""the parents shrug it off and say "B&N was never wanted by the Park Slope Community because we like small businesses.""

Is this where the "B&N deserves its crap" attitude came from? It was in the first reply. Perhaps the attitude is "Park Slope didn't want a big chain but they got in anyway; they deserve whatever we can dish out".

Anonymous said...

130/1120, are you dumb? Reading comprehension IS improtant, and so is interpreting what you read! Climb down off your high horse and look past your nose..better yet..lower your nose a notch or two!! How dare you presume only our nannies read to our children! Who the hell do you think you are?

I sincerly hope you are teaching your children not to accept the "written words" in books, but to interpret and make their own conclusion about what they read!! If not, YOU are doing a disservice to your children!

Oh, I just have to say...It's BAD PARENTING to teach your children to be judgemental! Buh-bye!

Anonymous said...

you had me until buh-bye.

Anonymous said...

Some people are not very sharp not to see the obvious "relevence" of what can happen in a store where there is chaos and disorder.

214 am said...

921, my appologies for the buh-bye. I certainly didn't want to end it with a word I wouldn't say in front of my children. Childish, I know. It just sickens me when the grammar police show up and make a mountain out of a molehill, as they say. It was meant to be rude, probably as bad as using honey or hon.

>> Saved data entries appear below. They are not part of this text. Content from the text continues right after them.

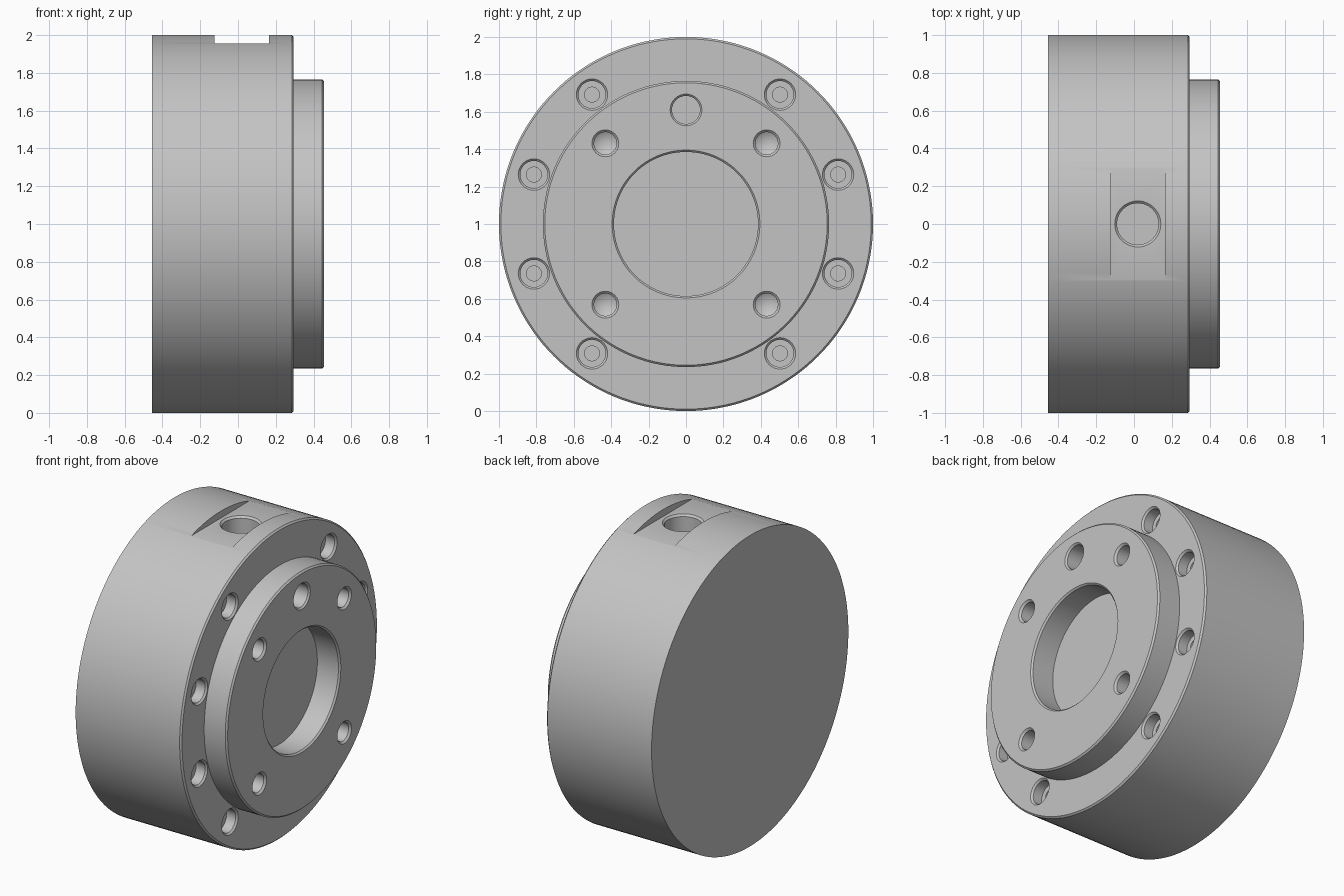
import bpy, bmesh, math
from mathutils import Matrix, Vector

default = bpy.data.objects.get("Cube")
if default:
    bpy.data.objects.remove(default, do_unlink=True)

# Single flat colour
metal = bpy.data.materials.new("light grey metal")
metal.use_nodes = True
GREY = (0.55, 0.55, 0.55, 1.0)
metal.diffuse_color = GREY
metal.node_tree.nodes["Principled BSDF"].inputs["Base Color"].default_value = GREY

TO_X = Matrix.Rotation(math.pi / 2, 4, 'Y')  # turns local z onto +x


def lathe(bm, profile, matrix, segments):
    """Closed solid of revolution about local z from (height, radius) points."""
    rings = []
    for h, r in profile:
        count = segments if r > 0 else 1
        rings.append([bm.verts.new(matrix @ Vector((
            r * math.cos(2 * math.pi * i / segments),
            r * math.sin(2 * math.pi * i / segments), h))) for i in range(count)])
    for a, b in zip(rings, rings[1:]):
        for i in range(segments):
            j = (i + 1) % segments
            if len(b) == 1:
                bm.faces.new((a[i], a[j], b[0]))
            else:
                bm.faces.new((a[i], a[j], b[j], b[i]))
    for ring in (rings[0], rings[-1]):
        if len(ring) > 1:
            bm.faces.new(ring)


def make_object(name, bm):
    bmesh.ops.recalc_face_normals(bm, faces=bm.faces)
    mesh = bpy.data.meshes.new(name)
    bm.to_mesh(mesh)
    bm.free()
    mesh.materials.append(metal)
    obj = bpy.data.objects.new(name, mesh)
    bpy.context.collection.objects.link(obj)
    return obj


def hole_profile(radius, chamfer, *deeper):
    """Chamfered mouth at height 0, then any deeper (height, radius) points."""
    e = 0.002
    return [(e, radius + chamfer + e), (-chamfer, radius), *deeper]


# Turned body: rear drum, stepped front boss and central bore
BACK, STEP, FRONT, C = -0.455, 0.295, 0.455, 0.01
bm = bmesh.new()
lathe(bm, [(BACK, 1.0), (STEP - C, 1.0), (STEP, 1.0 - C),
           (STEP, 0.765), (FRONT - C, 0.765), (FRONT, 0.765 - C),
           (FRONT, 0.395), (FRONT - C, 0.385), (STEP, 0.385)],
      Matrix.Translation((0, 0, 1)) @ TO_X, 144)
body = make_object("flange_body", bm)


def cut(bm):
    """Subtract a temporary cutter from the body."""
    cutter = make_object("cutter", bm)
    cutter.hide_render = True
    mod = body.modifiers.new("cut", 'BOOLEAN')
    mod.operation = 'DIFFERENCE'
    mod.solver = 'EXACT'
    mod.object = cutter
    bpy.context.view_layer.objects.active = body
    bpy.ops.object.modifier_apply(modifier=mod.name)
    mesh = cutter.data
    bpy.data.objects.remove(cutter, do_unlink=True)
    bpy.data.meshes.remove(mesh)


def axial_hole(bm, x, radius_pos, degrees, profile):
    a = math.radians(degrees)
    place = Matrix.Translation((x, radius_pos * math.cos(a), 1 + radius_pos * math.sin(a)))
    lathe(bm, profile, place @ TO_X, 32)


# Counterbored screw holes on the rim
bm = bmesh.new()
screw = hole_profile(0.073, 0.011, (-0.075, 0.073), (-0.075, 0.04), (-0.10, 0.04))
for deg in (18, 54, 126, 162, 198, 234, 306, 342):
    axial_hole(bm, STEP, 0.855, deg, screw)

# Cone-bottomed tapped holes and one dowel hole on the boss
tapped = hole_profile(0.06, 0.012, (-0.17, 0.06), (-0.205, 0))
for deg in (45, 135, 225, 315):
    axial_hole(bm, FRONT, 0.61, deg, tapped)
axial_hole(bm, FRONT, 0.61, 90, hole_profile(0.075, 0.01, (-0.15, 0.075)))
cut(bm)

# Flat notch milled across the top of the drum
FLAT = 1.955
bm = bmesh.new()
bmesh.ops.create_cube(bm, size=1.0, matrix=Matrix.Translation((0.02, 0, FLAT + 0.1))
                      @ Matrix.Diagonal((0.29, 1.0, 0.2, 1)))
cut(bm)

# Round port in the notch floor
bm = bmesh.new()
lathe(bm, hole_profile(0.11, 0.012, (-0.25, 0.11)),
      Matrix.Translation((0.02, 0, FLAT)), 48)
cut(bm)

# Smooth shading with crisp machined edges
bpy.ops.object.select_all(action='DESELECT')
body.select_set(True)
bpy.context.view_layer.objects.active = body
bpy.ops.object.shade_smooth_by_angle(angle=math.radians(30))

Can't stand that!

But I did mean everything I said, and stand behind my statement. 130/1120 sounds like the type of mother who would correct their child if they tried to color a picture with blue grass. Imagination is a gift, one that parents should nuture and cherish.

Again, sorry.